The colour scheme is certainly distinctive and Tony clearly favours strong colours, even including black. In one of the eight luxurious bedroom suites the ceiling has been painted black and teamed to good effect with black and silver patterned wallpaper. “I believe that if you want to make a small room look bigger, the trick is to make it dramatic,” advises Tony. “In this house all the ceilings are painted to match the colour of the walls, because that way you don’t accentuate the ceiling.”

Jane points out that it isn’t easy to find an accurate colour match for wallpaper and so they have hundreds of colour tester pots. She adds, “There are about 40 different shades of black and finding the right one to match the black paper on the walls was really hard.”

Oare Manor’s elegant Victorian interior contains a wealth of art and antiques with an eclectic yet harmonious mix of old-fashioned, traditional and contemporary furnishings, sourced mostly by Tony and Jane from London shops and large auction houses, such as Bonhams and Christie’s, as well as smaller individual shops nationwide. On occasion they even visited suppliers by helicopter and recall how surprised one stockist of antique beds was when they flew in to his South Somerset premises and chose an ornate, gilt ‘Josephine’ bed. One of only three replicas in the UK of the original that Napoleon had designed for Josephine, the bed now has pride of place in their master bedroom.

Rather than spend a lot of money on expensive fabrics for curtains that would rarely be closed in such a secluded location, Jane found most of her curtain materials on the internet at a fraction of the cost and then had them made up and embellished with tasselled fringes and headers.
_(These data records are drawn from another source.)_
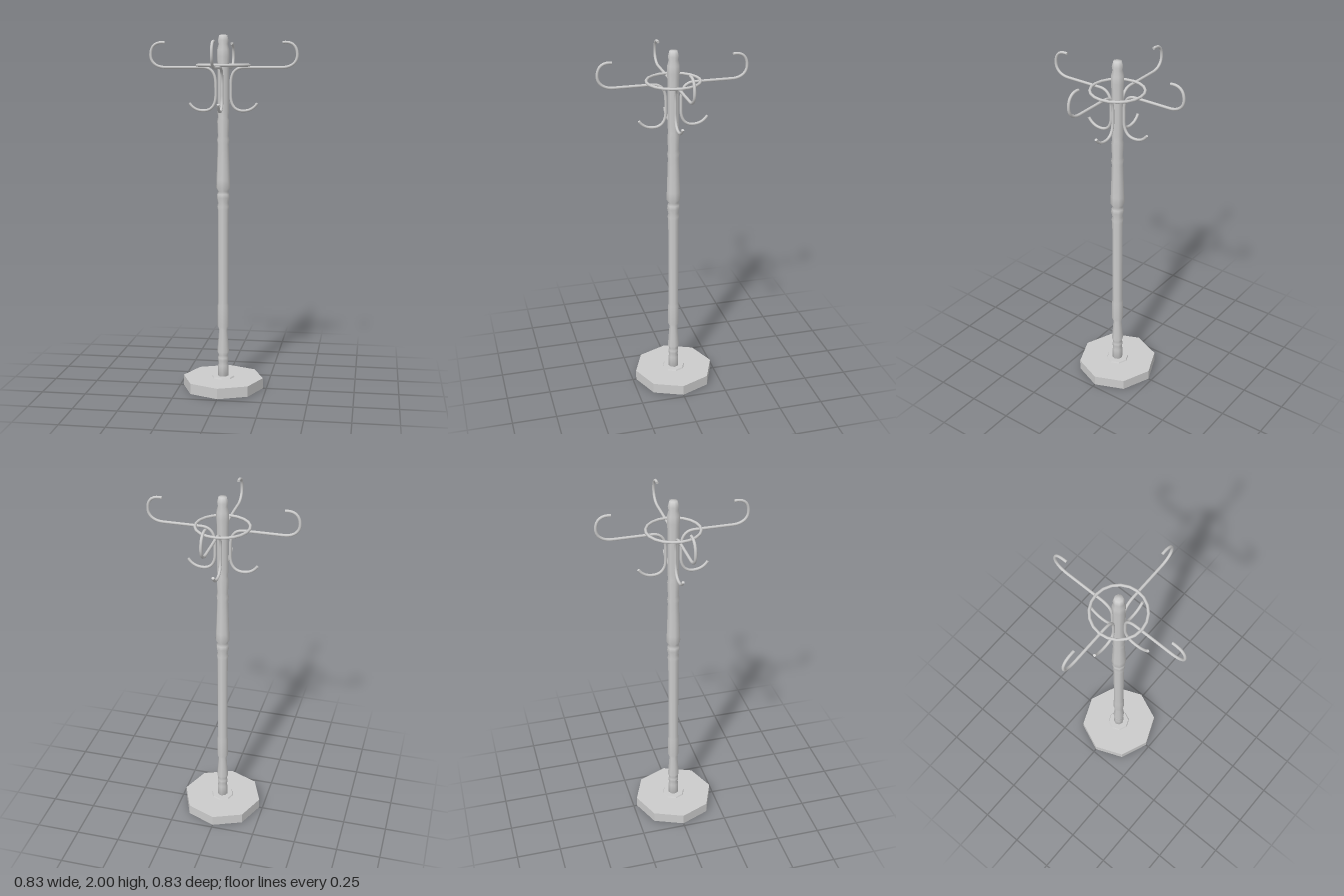
import * as THREE from 'three';

const v = (x, y) => new THREE.Vector3(x, y, 0);

export function createModel() {
  const model = new THREE.Group();
  model.name = 'coatStand';
  const smooth = new THREE.MeshStandardMaterial({ color: 0xcccccc });
  const faceted = new THREE.MeshStandardMaterial({ color: 0xcccccc, flatShading: true });

  const add = (name, geometry, material, y = 0) => {
    const mesh = new THREE.Mesh(geometry, material);
    mesh.name = name;
    mesh.position.y = y;
    model.add(mesh);
    return mesh;
  };

  // Octagonal foot and the thin collar around the post
  add('base', new THREE.CylinderGeometry(0.23, 0.23, 0.06, 8), faceted, 0.03);
  add('collar', new THREE.CylinderGeometry(0.062, 0.067, 0.008, 8), faceted, 0.063);

  // Turned post: [radius, height]
  const profile = [
    [0, 0.05], [0.03, 0.05], [0.03, 0.13], [0.026, 0.14], [0.03, 0.16], [0.03, 0.175],
    [0.026, 0.19], [0.034, 0.21], [0.024, 0.34], [0.032, 0.36], [0.032, 0.48],
    [0.029, 0.495], [0.03, 1.03], [0.034, 1.05], [0.029, 1.07], [0.036, 1.1],
    [0.034, 1.12], [0.028, 1.135], [0.04, 1.155], [0.038, 1.2], [0.031, 1.4],
    [0.035, 1.425], [0.03, 1.445], [0.034, 1.53], [0.029, 1.55], [0.032, 1.58],
    [0.032, 1.84], [0.035, 1.88], [0.034, 1.92], [0.026, 1.95], [0.03, 1.97],
    [0.022, 2], [0, 2],
  ].map(([r, y]) => new THREE.Vector2(r, y));
  add('post', new THREE.LatheGeometry(profile, 8), smooth);

  // Ring that ties the hooks together
  const ring = new THREE.TorusGeometry(0.145, 0.008, 8, 20).rotateX(Math.PI / 2);
  add('ring', ring, smooth, 1.835);

  // S-shaped hook: upper curl, horizontal arm, upright, lower curl
  const path = new THREE.CurvePath();
  const bend = (a, b, c, d) => path.add(new THREE.CubicBezierCurve3(a, b, c, d));
  bend(v(0.328, 1.958), v(0.38, 1.965), v(0.408, 1.94), v(0.408, 1.89));
  bend(v(0.408, 1.89), v(0.408, 1.845), v(0.37, 1.823), v(0.325, 1.823));
  path.add(new THREE.LineCurve3(v(0.325, 1.823), v(0.115, 1.823)));
  bend(v(0.115, 1.823), v(0.065, 1.823), v(0.042, 1.79), v(0.042, 1.73));
  path.add(new THREE.LineCurve3(v(0.042, 1.73), v(0.042, 1.67)));
  bend(v(0.042, 1.67), v(0.042, 1.61), v(0.07, 1.585), v(0.11, 1.585));
  bend(v(0.11, 1.585), v(0.145, 1.585), v(0.17, 1.597), v(0.19, 1.627));
  const hookGeometry = new THREE.TubeGeometry(path, 60, 0.008, 8);

  for (let i = 0; i < 4; i++) {
    const hook = new THREE.Group();
    hook.name = 'hook' + (i + 1);
    hook.add(new THREE.Mesh(hookGeometry, smooth));
    // Flat caps on both tips
    for (const t of [0, 1]) {
      const cap = new THREE.Mesh(new THREE.CircleGeometry(0.008, 8), smooth);
      cap.name = 'hookTip';
      cap.position.copy(path.getPoint(t));
      const out = path.getTangent(t).multiplyScalar(t ? 1 : -1);
      cap.quaternion.setFromUnitVectors(new THREE.Vector3(0, 0, 1), out);
      hook.add(cap);
    }
    hook.rotation.y = (i * Math.PI) / 2;
    model.add(hook);
  }
  return model;
}
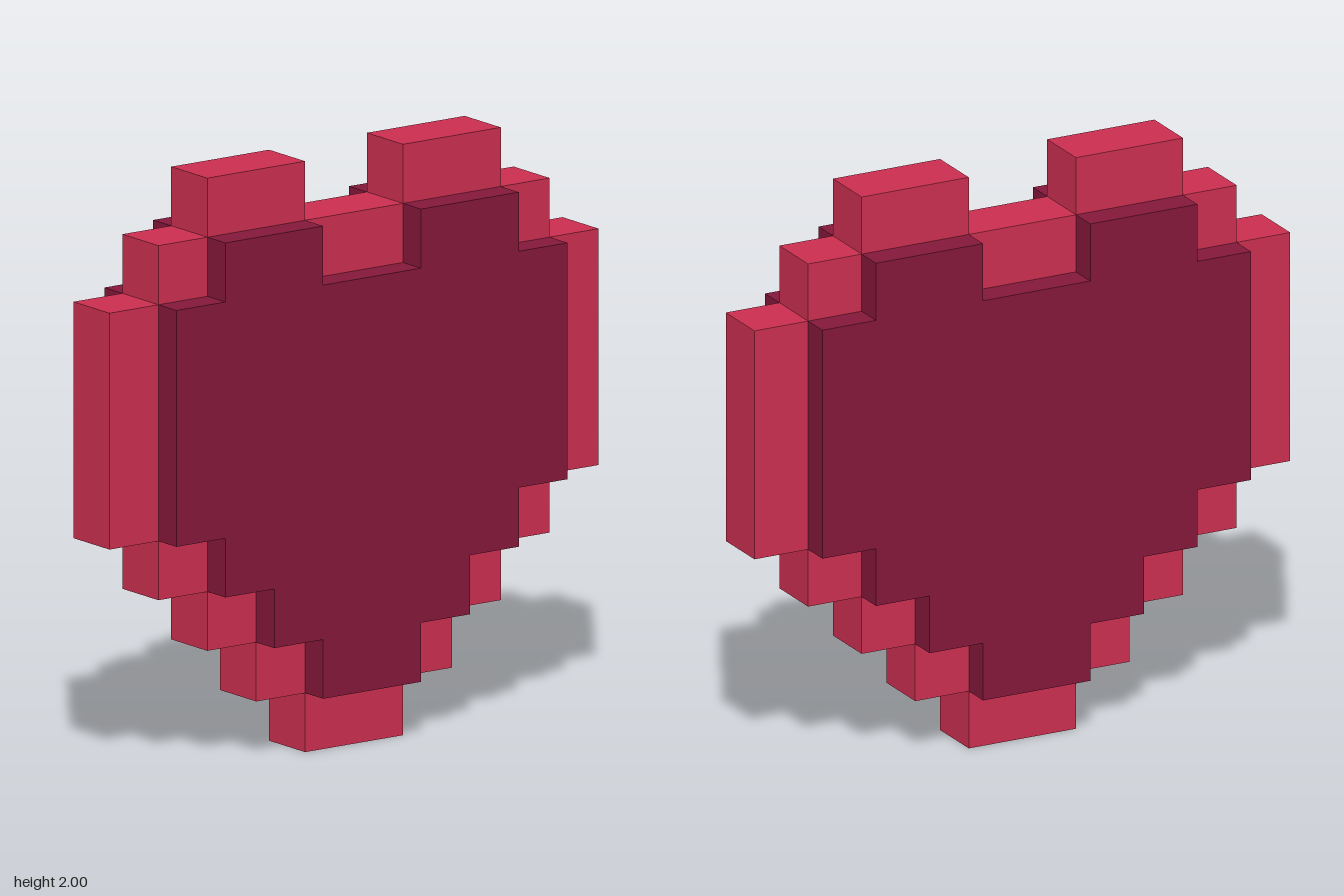
import * as THREE from 'three';

const CELL = 0.2;

export function createModel() {
  const group = new THREE.Group();
  group.name = 'blockHeart';
  const rimMaterial = new THREE.MeshStandardMaterial({ color: 0xcb2f50, flatShading: true });
  const coreMaterial = new THREE.MeshStandardMaterial({ color: 0x85183a, flatShading: true });

  // Core: stepped heart slab; right half outline in cells, mirrored for the left
  const half = [[1, 1], [1, 2], [2, 2], [2, 3], [3, 3], [3, 4], [4, 4], [4, 8], [3, 8], [3, 9], [1, 9], [1, 8]];
  const outline = [...half, ...half.map(([x, y]) => [-x, y]).reverse()];
  const shape = new THREE.Shape(outline.map(([x, y]) => new THREE.Vector2(x * CELL, y * CELL)));
  const coreGeometry = new THREE.ExtrudeGeometry(shape, { depth: 2 * CELL, bevelEnabled: false });
  coreGeometry.translate(0, 0, -CELL);
  const core = new THREE.Mesh(coreGeometry, coreMaterial);
  core.name = 'core';
  group.add(core);

  // Rim: thinner blocks stepping around the core, as [x0, x1, y0, y1] in cells
  const rim = new THREE.Group();
  rim.name = 'rim';
  group.add(rim);
  const addBlock = (name, x0, x1, y0, y1) => {
    const block = new THREE.Mesh(
      new THREE.BoxGeometry((x1 - x0) * CELL, (y1 - y0) * CELL, CELL), rimMaterial);
    block.position.set((x0 + x1) / 2 * CELL, (y0 + y1) / 2 * CELL, 0);
    block.name = name;
    rim.add(block);
  };
  addBlock('bottomTip', -1, 1, 0, 1);
  addBlock('topNotch', -1, 1, 8, 9);

  // Blocks found on both sides
  const sideBlocks = [
    ['LowerStep', 1, 2, 1, 2],
    ['MiddleStep', 2, 3, 2, 3],
    ['UpperStep', 3, 4, 3, 4],
    ['Side', 4, 5, 4, 8],
    ['Shoulder', 3, 4, 8, 9],
    ['LobeTop', 1, 3, 9, 10],
  ];
  for (const [name, x0, x1, y0, y1] of sideBlocks) {
    addBlock('left' + name, x0, x1, y0, y1);
    addBlock('right' + name, -x1, -x0, y0, y1);
  }
  return group;
}
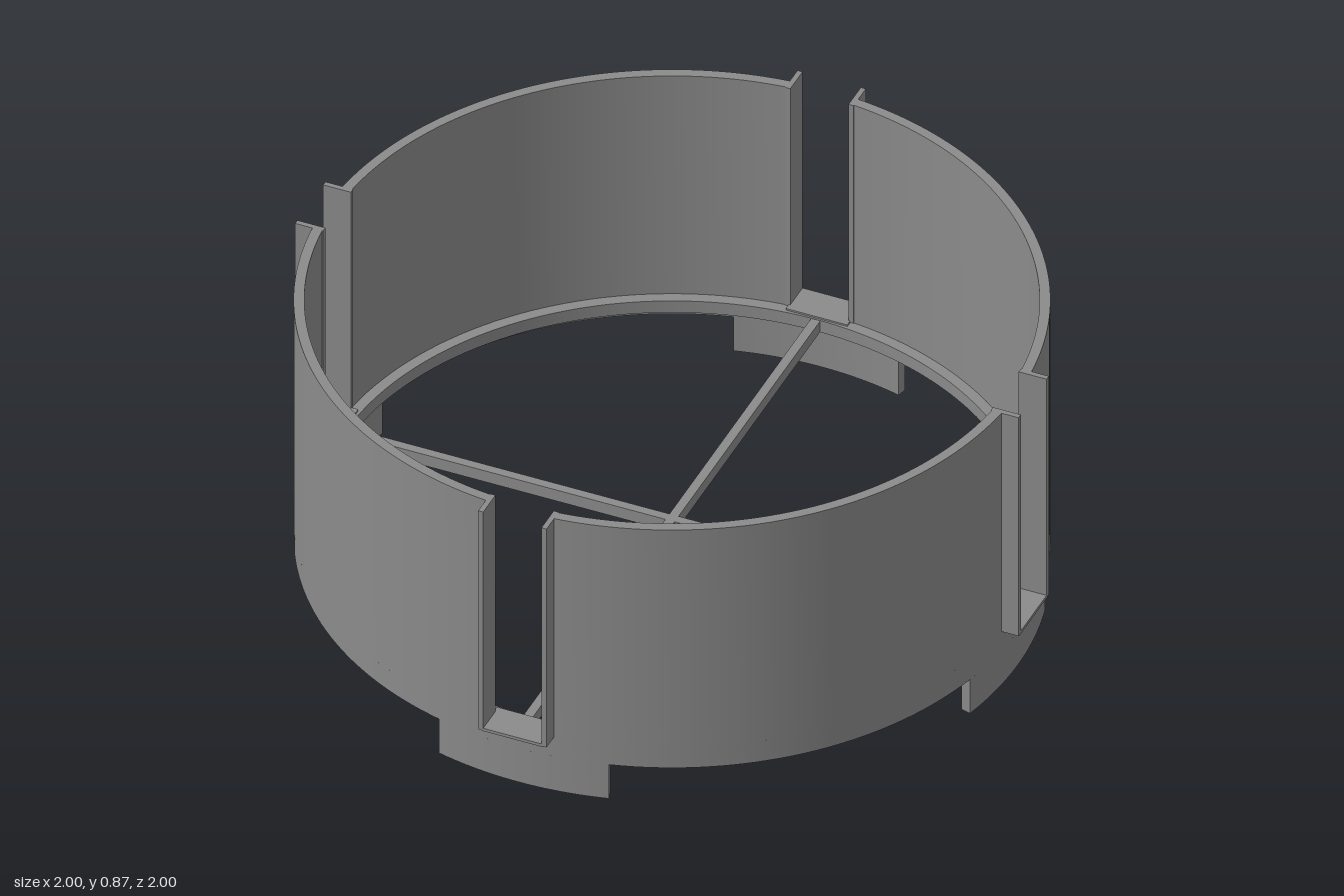
import * as THREE from 'three';
import { toCreasedNormals } from 'three/addons/utils/BufferGeometryUtils.js';

const OUTER = 0.957, INNER = 0.93, LEDGE = 0.9;
const TOP = 0.866, BAND_BOTTOM = 0.108, BAND_TOP = 0.173;
const material = new THREE.MeshStandardMaterial({ color: 0x8b8b8b });

function add(parent, name, geometry) {
  const mesh = new THREE.Mesh(geometry, material);
  mesh.name = name;
  parent.add(mesh);
  return mesh;
}

// Turns a flat plan into a solid standing between two heights
function stand(shape, y0, y1, curveSegments) {
  const g = new THREE.ExtrudeGeometry(shape, { depth: y1 - y0, bevelEnabled: false, curveSegments });
  g.rotateX(-Math.PI / 2).translate(0, y0, 0);
  return toCreasedNormals(g, 0.5);
}

function ring(rIn, rOut, y0, y1) {
  const shape = new THREE.Shape().absarc(0, 0, rOut, 0, Math.PI * 2, false);
  shape.holes.push(new THREE.Path().absarc(0, 0, rIn, 0, Math.PI * 2, true));
  return stand(shape, y0, y1, 160);
}

function sector(a0, a1, y0, y1, segments) {
  const shape = new THREE.Shape();
  shape.absarc(0, 0, OUTER, a0, a1, false);
  shape.absarc(0, 0, INNER, a1, a0, true);
  shape.closePath();
  return stand(shape, y0, y1, segments);
}

function box(x0, x1, y0, y1, z0, z1) {
  return new THREE.BoxGeometry(x1 - x0, y1 - y0, z1 - z0)
    .translate((x0 + x1) / 2, (y0 + y1) / 2, (z0 + z1) / 2);
}

export function createModel() {
  const model = new THREE.Group();
  model.name = 'slottedRingHolder';

  // Continuous band under the slots and the inner ledge
  add(model, 'baseBand', ring(INNER, OUTER, BAND_BOTTOM, BAND_TOP));
  add(model, 'innerLedge', ring(LEDGE, INNER + 0.005, 0.135, 0.172));

  // Crossed bars spanning the ledge
  add(model, 'crossBarX', box(-0.91, 0.91, 0.136, 0.171, -0.0125, 0.0125));
  add(model, 'crossBarZ', box(-0.0125, 0.0125, 0.136, 0.171, -0.91, 0.91));

  const slotAngle = 0.092, legAngle = Math.asin(0.235 / OUTER);
  for (let i = 0; i < 4; i++) {
    const quarter = new THREE.Group();
    quarter.name = 'quarter' + (i + 1);
    quarter.rotation.y = i * Math.PI / 2;
    model.add(quarter);

    // Tall wall between two slots, and the short foot below a slot
    add(quarter, 'wall', sector(slotAngle, Math.PI / 2 - slotAngle, BAND_TOP, TOP, 36));
    add(quarter, 'foot', sector(-legAngle, legAngle, 0, BAND_BOTTOM, 14));

    // U-shaped frame around the slot
    for (const s of [-1, 1]) {
      const flange = add(quarter, 'slotFlange', box(-0.007, 0.007, 0.17, TOP, 0.923, 1));
      flange.position.x = s * 0.0875;
    }
    add(quarter, 'slotSill', box(-0.085, 0.085, 0.168, 0.177, 0.905, 1));
  }
  return model;
}
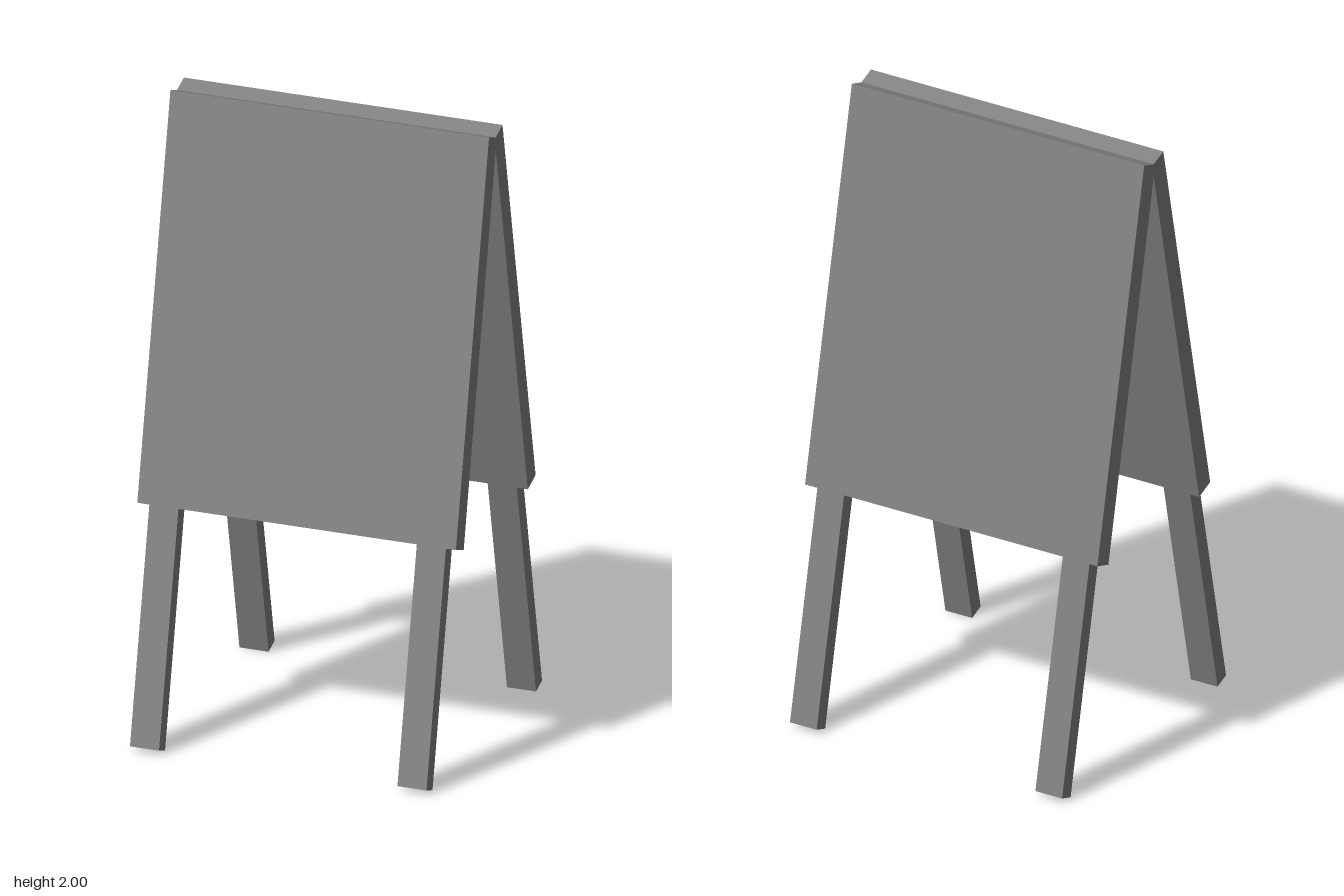
import * as THREE from 'three';

const TILT = 0.2147;      // lean of each half from vertical
const SKEW = 0.126;       // extra slope of the cut ends
const BOARD = { w: 1.04, h: 1.277, t: 0.0675 };
const LEG = { w: 0.095, h: 0.749, t: 0.052, x: 0.4365, inset: 0.009 };

const material = new THREE.MeshStandardMaterial({
  color: 0x808080, flatShading: true, side: THREE.DoubleSide,
});

// Bar hanging down from (x, top) with its outer face at z = -inset and both ends cut at a slant
function slantedBar(name, { w, h, t }, x, top, inset, openEnds) {
  const geometry = new THREE.BoxGeometry(w, h, t);
  if (openEnds) {
    // Keep the four long faces only
    const index = Array.from(geometry.index.array);
    geometry.setIndex([...index.slice(0, 12), ...index.slice(24)]);
    geometry.clearGroups();
  }
  geometry.translate(x, top - h / 2, -inset - t / 2);
  const pos = geometry.attributes.position;
  for (let i = 0; i < pos.count; i++) pos.setY(i, pos.getY(i) + SKEW * pos.getZ(i));
  geometry.computeVertexNormals();
  const mesh = new THREE.Mesh(geometry, material);
  mesh.name = name;
  return mesh;
}

// One leaning half: its origin is the outer top edge of the board
function makeHalf(name, legShift) {
  const half = new THREE.Group();
  half.name = name;
  half.add(slantedBar('board', BOARD, 0, 0, 0, false));
  // Two hollow legs below the board, close to its inner face
  for (const side of [-1, 1]) {
    half.add(slantedBar(side > 0 ? 'leftLeg' : 'rightLeg', LEG,
      side * LEG.x + legShift, -BOARD.h, LEG.inset, true));
  }
  half.rotation.x = -TILT;
  half.position.set(0, 2, 0.0545);
  return half;
}

export function createModel() {
  const model = new THREE.Group();
  model.name = 'foldingSignBoard';

  model.add(makeHalf('frontHalf', 0));

  // Back half is the same part turned around
  const back = new THREE.Group();
  back.name = 'back';
  back.add(makeHalf('backHalf', 0.003));
  back.rotation.y = Math.PI;
  back.position.z = -0.002;
  model.add(back);

  return model;
}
Tony loves cooking and he ‘engineered’ the kitchen, equipping it with two wall-mounted Britannia ovens and a double oven Everhot cooker with an induction hob, which he believes is even better than an Aga. “I’m really into healthy eating,” he admits. “We’ve got chickens here and you can’t beat picking up your own eggs in the morning and popping them into the pan. You know the quality is going to be fantastic.” Jane adds, “And we’ve just redesigned the whole vegetable plot so we’re going to be growing a lot of our own vegetables in future.”

Taking very good care of guests and the Robinsons when they come to stay are live-in members of staff, Rod, the butler, and his wife, Karen, who is the housekeeper. Having previously been employed in a London royal residence, their credentials are, of course, impeccable! As well as always being on hand to perform a host of daily tasks, Rod and Karen provide a full room service for visitors, light a cheery log fire every morning and prepare breakfast. Guests may cook their own evening meals, if they wish, or arrangements can be made for a chef to visit.

Oare Manor can accommodate up to 16 people, which makes it an ideal venue for house parties, shooting weekends and private celebrations. Practically every possible luxury and facility has been thought of for discerning guests. There is a state-of-the-art sound system, plasma TVs in every suite, WiFi throughout and a library stocked with books, CDs and DVDs, as well as a helicopter landing area and an outdoor Jacuzzi with superb views of the surrounding countryside. And for dogs there is even a dedicated shower and hair dryer in the old stables!

Time spent at Oare Manor can be active or leisurely. Field sports, clay pigeon shooting and horse riding are all available. Less energetic pursuits include croquet on the lawn, a guided Exmoor safari or a gentle stroll around the 30-acre grounds. And as dusk falls, what could be more pleasant than curling up in front of a glowing log fire and reading Lorna Doone?

For details of the facilities at Oare Manor, tel: 01598 741300/01403 711844, or visit www.oaremanor.com

Comments powered by Disqus